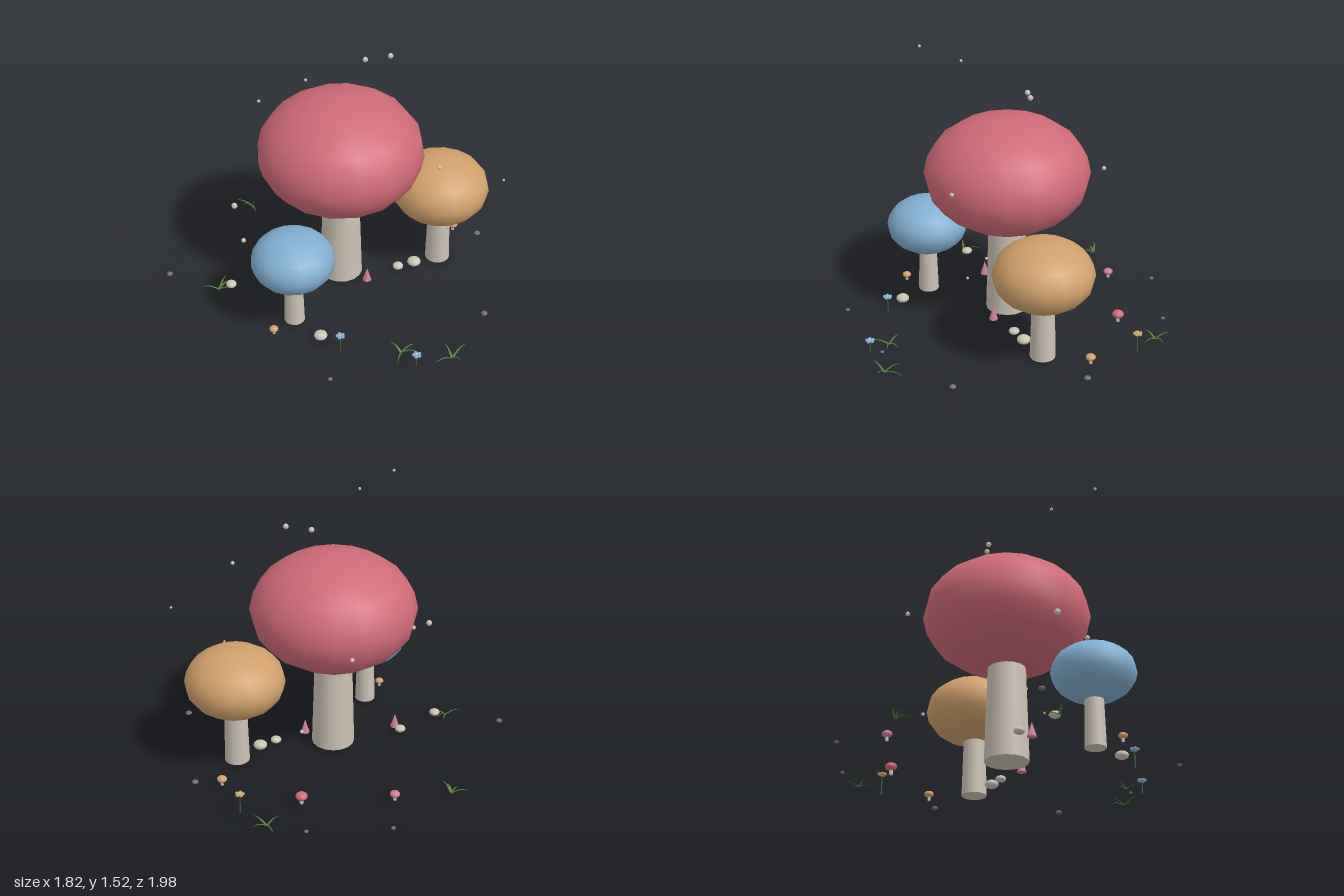
import * as THREE from 'three';

const mat = (name, color, side = THREE.FrontSide) => {
  const m = new THREE.MeshStandardMaterial({ color, side });
  m.name = name;
  return m;
};

export function createModel() {
  const red = mat('rose red', 0xcf6a78);
  const tan = mat('tan orange', 0xd0a06c);
  const blue = mat('soft blue', 0x82aed0);
  const cream = mat('cream', 0xcbc2b5);
  const pink = mat('pink', 0xcb7f97);
  const grey = mat('pebble grey', 0x716c68);
  const green = mat('leaf green', 0x4f7a38, THREE.DoubleSide);
  const dark = mat('stalk green', 0x45603a);

  const model = new THREE.Group();
  model.name = 'mushroomGarden';

  const group = (name, x = 0, z = 0) => {
    const g = new THREE.Group();
    g.name = name;
    g.position.set(x, 0, z);
    model.add(g);
    return g;
  };
  const add = (parent, name, geo, material, x, y, z) => {
    const m = new THREE.Mesh(geo, material);
    m.name = name;
    m.position.set(x, y, z);
    parent.add(m);
    return m;
  };
  const ball = (r, ry = r, w = 16, h = 10) => new THREE.SphereGeometry(1, w, h).scale(r, ry, r);

  // Three big mushrooms: tapered stem up to the middle of an oval cap
  const mushroom = (name, x, z, capR, capRy, capY, rTop, rBottom, material) => {
    const g = group(name, x, z);
    const base = 0.017;
    add(g, 'stem', new THREE.CylinderGeometry(rTop, rBottom, capY - base, 16), cream, 0, (capY + base) / 2, 0);
    add(g, 'cap', ball(capR, capRy), material, 0, capY, 0);
  };
  mushroom('largeMushroom', -0.042, -0.063, 0.478, 0.333, 0.892, 0.098, 0.125, red);
  mushroom('mediumMushroom', 0.497, 0.187, 0.287, 0.2, 0.541, 0.06, 0.073, tan);
  mushroom('smallMushroom', -0.523, 0.132, 0.238, 0.166, 0.454, 0.048, 0.06, blue);

  // Tiny mushrooms on the ground
  [
    [-0.69, 0.165, 0.026, 0.05, tan], [0.738, 0.05, 0.029, 0.055, tan],
    [0.157, -0.74, 0.029, 0.055, pink], [0.545, -0.395, 0.035, 0.063, red],
  ].forEach(([x, z, r, y, material]) => {
    const g = group('tinyMushroom', x, z);
    add(g, 'tinyStem', new THREE.CylinderGeometry(r * 0.25, r * 0.33, y - 0.015, 8), cream, 0, (y + 0.015) / 2, 0);
    add(g, 'tinyCap', ball(r, r * 0.66, 12, 8), material, 0, y, 0);
  });

  // Pink cones
  [[-0.405, -0.226], [0.02, 0.11]].forEach(([x, z]) =>
    add(model, 'cone', new THREE.ConeGeometry(0.027, 0.085, 8), pink, x, 0.06, z));

  // Pale rocks: x, z, radius
  [
    [-0.664, -0.317, 0.032], [-0.503, 0.36, 0.039], [-0.38, -0.293, 0.032],
    [0.227, 0.145, 0.032], [0.33, 0.17, 0.041],
  ].forEach(([x, z, r]) => add(model, 'rock', ball(r, r * 0.62, 12, 8), cream, x, 0.041, z));

  // Dark pebbles: x, z, radius
  [
    [-0.894, -0.637, 0.019], [0.36, -0.915, 0.014], [0.714, -0.603, 0.013], [0.83, 0.175, 0.02],
    [-0.656, 0.659, 0.014], [0.376, 0.762, 0.02], [-0.16, 0.81, 0.012],
  ].forEach(([x, z, r]) => add(model, 'pebble', ball(r, r * 0.62, 8, 6), grey, x, 0.02, z));

  // Flowers: thin stalk, centre and five round petals
  [[-0.47, 0.503, 0.122, blue], [-0.207, 0.857, 0.095, blue], [0.845, -0.22, 0.139, tan]].forEach(([x, z, y, material]) => {
    const g = group('flower', x, z);
    add(g, 'stalk', new THREE.CylinderGeometry(0.003, 0.004, y - 0.015, 6), dark, 0, (y + 0.015) / 2, 0);
    add(g, 'flowerCentre', ball(0.009, 0.009, 8, 6), cream, 0, y + 0.002, 0);
    for (let i = 0; i < 5; i++) {
      const a = (i / 5) * Math.PI * 2;
      add(g, 'petal', ball(0.0115, 0.009, 8, 6), material, Math.cos(a) * 0.017, y, Math.sin(a) * 0.017);
    }
  });

  // A grass blade: tapering, slightly folded ribbon arching out to its tip
  const blade = (dx, dz) => {
    const geo = new THREE.PlaneGeometry(1, 1, 2, 6);
    const p = geo.attributes.position;
    const len = Math.hypot(dx, dz);
    for (let i = 0; i < p.count; i++) {
      const side = p.getX(i) * 2;
      const t = p.getY(i) + 0.5;
      const w = 0.0075 * side * Math.pow(1 - t, 0.7);
      const y = 0.015 + 0.03 * Math.sin(t * 2.3) - 0.004 * Math.abs(side) * (1 - t) - 0.008 * t;
      p.setXYZ(i, dx * t - (dz / len) * w, y, dz * t + (dx / len) * w);
    }
    geo.computeVertexNormals();
    return geo;
  };

  // Grass tufts: root x, root z, then tip offsets of each blade
  [
    [-0.122, -0.915, [[-0.065, -0.08], [-0.053, -0.01], [-0.032, 0.1], [-0.026, 0.053], [0.015, 0.02]]],
    [-0.73, -0.35, [[-0.08, -0.058], [0.095, -0.063], [0.06, 0.068], [0.085, -0.01]]],
    [0.82, -0.407, [[0.04, -0.09], [-0.085, -0.005], [0.085, 0.026], [0.01, 0.11]]],
    [-0.206, 0.72, [[-0.012, -0.09], [-0.085, 0.074], [0.063, 0.07], [0.095, 0.01]]],
    [-0.005, 0.926, [[0.026, -0.106], [-0.116, -0.01], [0.126, -0.026], [0.01, 0.06]]],
  ].forEach(([x, z, tips]) => {
    const g = group('grassTuft', x, z);
    tips.forEach(([dx, dz]) => add(g, 'grassBlade', blade(dx, dz), green, 0, 0, 0));
  });

  // Floating spores: x, y, z, radius
  [
    [-0.648, 1.523, 0.048, 0.009], [-0.33, 1.514, 0.018, 0.009], [0.124, 1.434, -0.055, 0.016],
    [0.232, 1.461, 0.032, 0.016], [0.165, 1.037, 0.553, 0.012], [0.545, 0.847, 0.665, 0.008],
    [-0.642, 0.646, -0.265, 0.018], [0.263, 0.563, 0.537, 0.008], [0.286, 0.876, -0.523, 0.013],
    [0.423, 0.376, -0.276, 0.011], [-0.697, 0.53, -0.098, 0.014],
  ].forEach(([x, y, z, r]) => add(model, 'spore', ball(r, r, 8, 6), cream, x, y, z));

  return model;
}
──────────────────────────────
### Assigned task:
Without the images, write out each line of the data verbatim.

### Answer to this task:
import * as THREE from 'three';

const mat = (name, color, side = THREE.FrontSide) => {
  const m = new THREE.MeshStandardMaterial({ color, side });
  m.name = name;
  return m;
};

export function createModel() {
  const red = mat('rose red', 0xcf6a78);
  const tan = mat('tan orange', 0xd0a06c);
  const blue = mat('soft blue', 0x82aed0);
  const cream = mat('cream', 0xcbc2b5);
  const pink = mat('pink', 0xcb7f97);
  const grey = mat('pebble grey', 0x716c68);
  const green = mat('leaf green', 0x4f7a38, THREE.DoubleSide);
  const dark = mat('stalk green', 0x45603a);

  const model = new THREE.Group();
  model.name = 'mushroomGarden';

  const group = (name, x = 0, z = 0) => {
    const g = new THREE.Group();
    g.name = name;
    g.position.set(x, 0, z);
    model.add(g);
    return g;
  };
  const add = (parent, name, geo, material, x, y, z) => {
    const m = new THREE.Mesh(geo, material);
    m.name = name;
    m.position.set(x, y, z);
    parent.add(m);
    return m;
  };
  const ball = (r, ry = r, w = 16, h = 10) => new THREE.SphereGeometry(1, w, h).scale(r, ry, r);

  // Three big mushrooms: tapered stem up to the middle of an oval cap
  const mushroom = (name, x, z, capR, capRy, capY, rTop, rBottom, material) => {
    const g = group(name, x, z);
    const base = 0.017;
    add(g, 'stem', new THREE.CylinderGeometry(rTop, rBottom, capY - base, 16), cream, 0, (capY + base) / 2, 0);
    add(g, 'cap', ball(capR, capRy), material, 0, capY, 0);
  };
  mushroom('largeMushroom', -0.042, -0.063, 0.478, 0.333, 0.892, 0.098, 0.125, red);
  mushroom('mediumMushroom', 0.497, 0.187, 0.287, 0.2, 0.541, 0.06, 0.073, tan);
  mushroom('smallMushroom', -0.523, 0.132, 0.238, 0.166, 0.454, 0.048, 0.06, blue);

  // Tiny mushrooms on the ground
  [
    [-0.69, 0.165, 0.026, 0.05, tan], [0.738, 0.05, 0.029, 0.055, tan],
    [0.157, -0.74, 0.029, 0.055, pink], [0.545, -0.395, 0.035, 0.063, red],
  ].forEach(([x, z, r, y, material]) => {
    const g = group('tinyMushroom', x, z);
    add(g, 'tinyStem', new THREE.CylinderGeometry(r * 0.25, r * 0.33, y - 0.015, 8), cream, 0, (y + 0.015) / 2, 0);
    add(g, 'tinyCap', ball(r, r * 0.66, 12, 8), material, 0, y, 0);
  });

  // Pink cones
  [[-0.405, -0.226], [0.02, 0.11]].forEach(([x, z]) =>
    add(model, 'cone', new THREE.ConeGeometry(0.027, 0.085, 8), pink, x, 0.06, z));

  // Pale rocks: x, z, radius
  [
    [-0.664, -0.317, 0.032], [-0.503, 0.36, 0.039], [-0.38, -0.293, 0.032],
    [0.227, 0.145, 0.032], [0.33, 0.17, 0.041],
  ].forEach(([x, z, r]) => add(model, 'rock', ball(r, r * 0.62, 12, 8), cream, x, 0.041, z));

  // Dark pebbles: x, z, radius
  [
    [-0.894, -0.637, 0.019], [0.36, -0.915, 0.014], [0.714, -0.603, 0.013], [0.83, 0.175, 0.02],
    [-0.656, 0.659, 0.014], [0.376, 0.762, 0.02], [-0.16, 0.81, 0.012],
  ].forEach(([x, z, r]) => add(model, 'pebble', ball(r, r * 0.62, 8, 6), grey, x, 0.02, z));

  // Flowers: thin stalk, centre and five round petals
  [[-0.47, 0.503, 0.122, blue], [-0.207, 0.857, 0.095, blue], [0.845, -0.22, 0.139, tan]].forEach(([x, z, y, material]) => {
    const g = group('flower', x, z);
    add(g, 'stalk', new THREE.CylinderGeometry(0.003, 0.004, y - 0.015, 6), dark, 0, (y + 0.015) / 2, 0);
    add(g, 'flowerCentre', ball(0.009, 0.009, 8, 6), cream, 0, y + 0.002, 0);
    for (let i = 0; i < 5; i++) {
      const a = (i / 5) * Math.PI * 2;
      add(g, 'petal', ball(0.0115, 0.009, 8, 6), material, Math.cos(a) * 0.017, y, Math.sin(a) * 0.017);
    }
  });

  // A grass blade: tapering, slightly folded ribbon arching out to its tip
  const blade = (dx, dz) => {
    const geo = new THREE.PlaneGeometry(1, 1, 2, 6);
    const p = geo.attributes.position;
    const len = Math.hypot(dx, dz);
    for (let i = 0; i < p.count; i++) {
      const side = p.getX(i) * 2;
      const t = p.getY(i) + 0.5;
      const w = 0.0075 * side * Math.pow(1 - t, 0.7);
      const y = 0.015 + 0.03 * Math.sin(t * 2.3) - 0.004 * Math.abs(side) * (1 - t) - 0.008 * t;
      p.setXYZ(i, dx * t - (dz / len) * w, y, dz * t + (dx / len) * w);
    }
    geo.computeVertexNormals();
    return geo;
  };

  // Grass tufts: root x, root z, then tip offsets of each blade
  [
    [-0.122, -0.915, [[-0.065, -0.08], [-0.053, -0.01], [-0.032, 0.1], [-0.026, 0.053], [0.015, 0.02]]],
    [-0.73, -0.35, [[-0.08, -0.058], [0.095, -0.063], [0.06, 0.068], [0.085, -0.01]]],
    [0.82, -0.407, [[0.04, -0.09], [-0.085, -0.005], [0.085, 0.026], [0.01, 0.11]]],
    [-0.206, 0.72, [[-0.012, -0.09], [-0.085, 0.074], [0.063, 0.07], [0.095, 0.01]]],
    [-0.005, 0.926, [[0.026, -0.106], [-0.116, -0.01], [0.126, -0.026], [0.01, 0.06]]],
  ].forEach(([x, z, tips]) => {
    const g = group('grassTuft', x, z);
    tips.forEach(([dx, dz]) => add(g, 'grassBlade', blade(dx, dz), green, 0, 0, 0));
  });

  // Floating spores: x, y, z, radius
  [
    [-0.648, 1.523, 0.048, 0.009], [-0.33, 1.514, 0.018, 0.009], [0.124, 1.434, -0.055, 0.016],
    [0.232, 1.461, 0.032, 0.016], [0.165, 1.037, 0.553, 0.012], [0.545, 0.847, 0.665, 0.008],
    [-0.642, 0.646, -0.265, 0.018], [0.263, 0.563, 0.537, 0.008], [0.286, 0.876, -0.523, 0.013],
    [0.423, 0.376, -0.276, 0.011], [-0.697, 0.53, -0.098, 0.014],
  ].forEach(([x, y, z, r]) => add(model, 'spore', ball(r, r, 8, 6), cream, x, y, z));

  return model;
}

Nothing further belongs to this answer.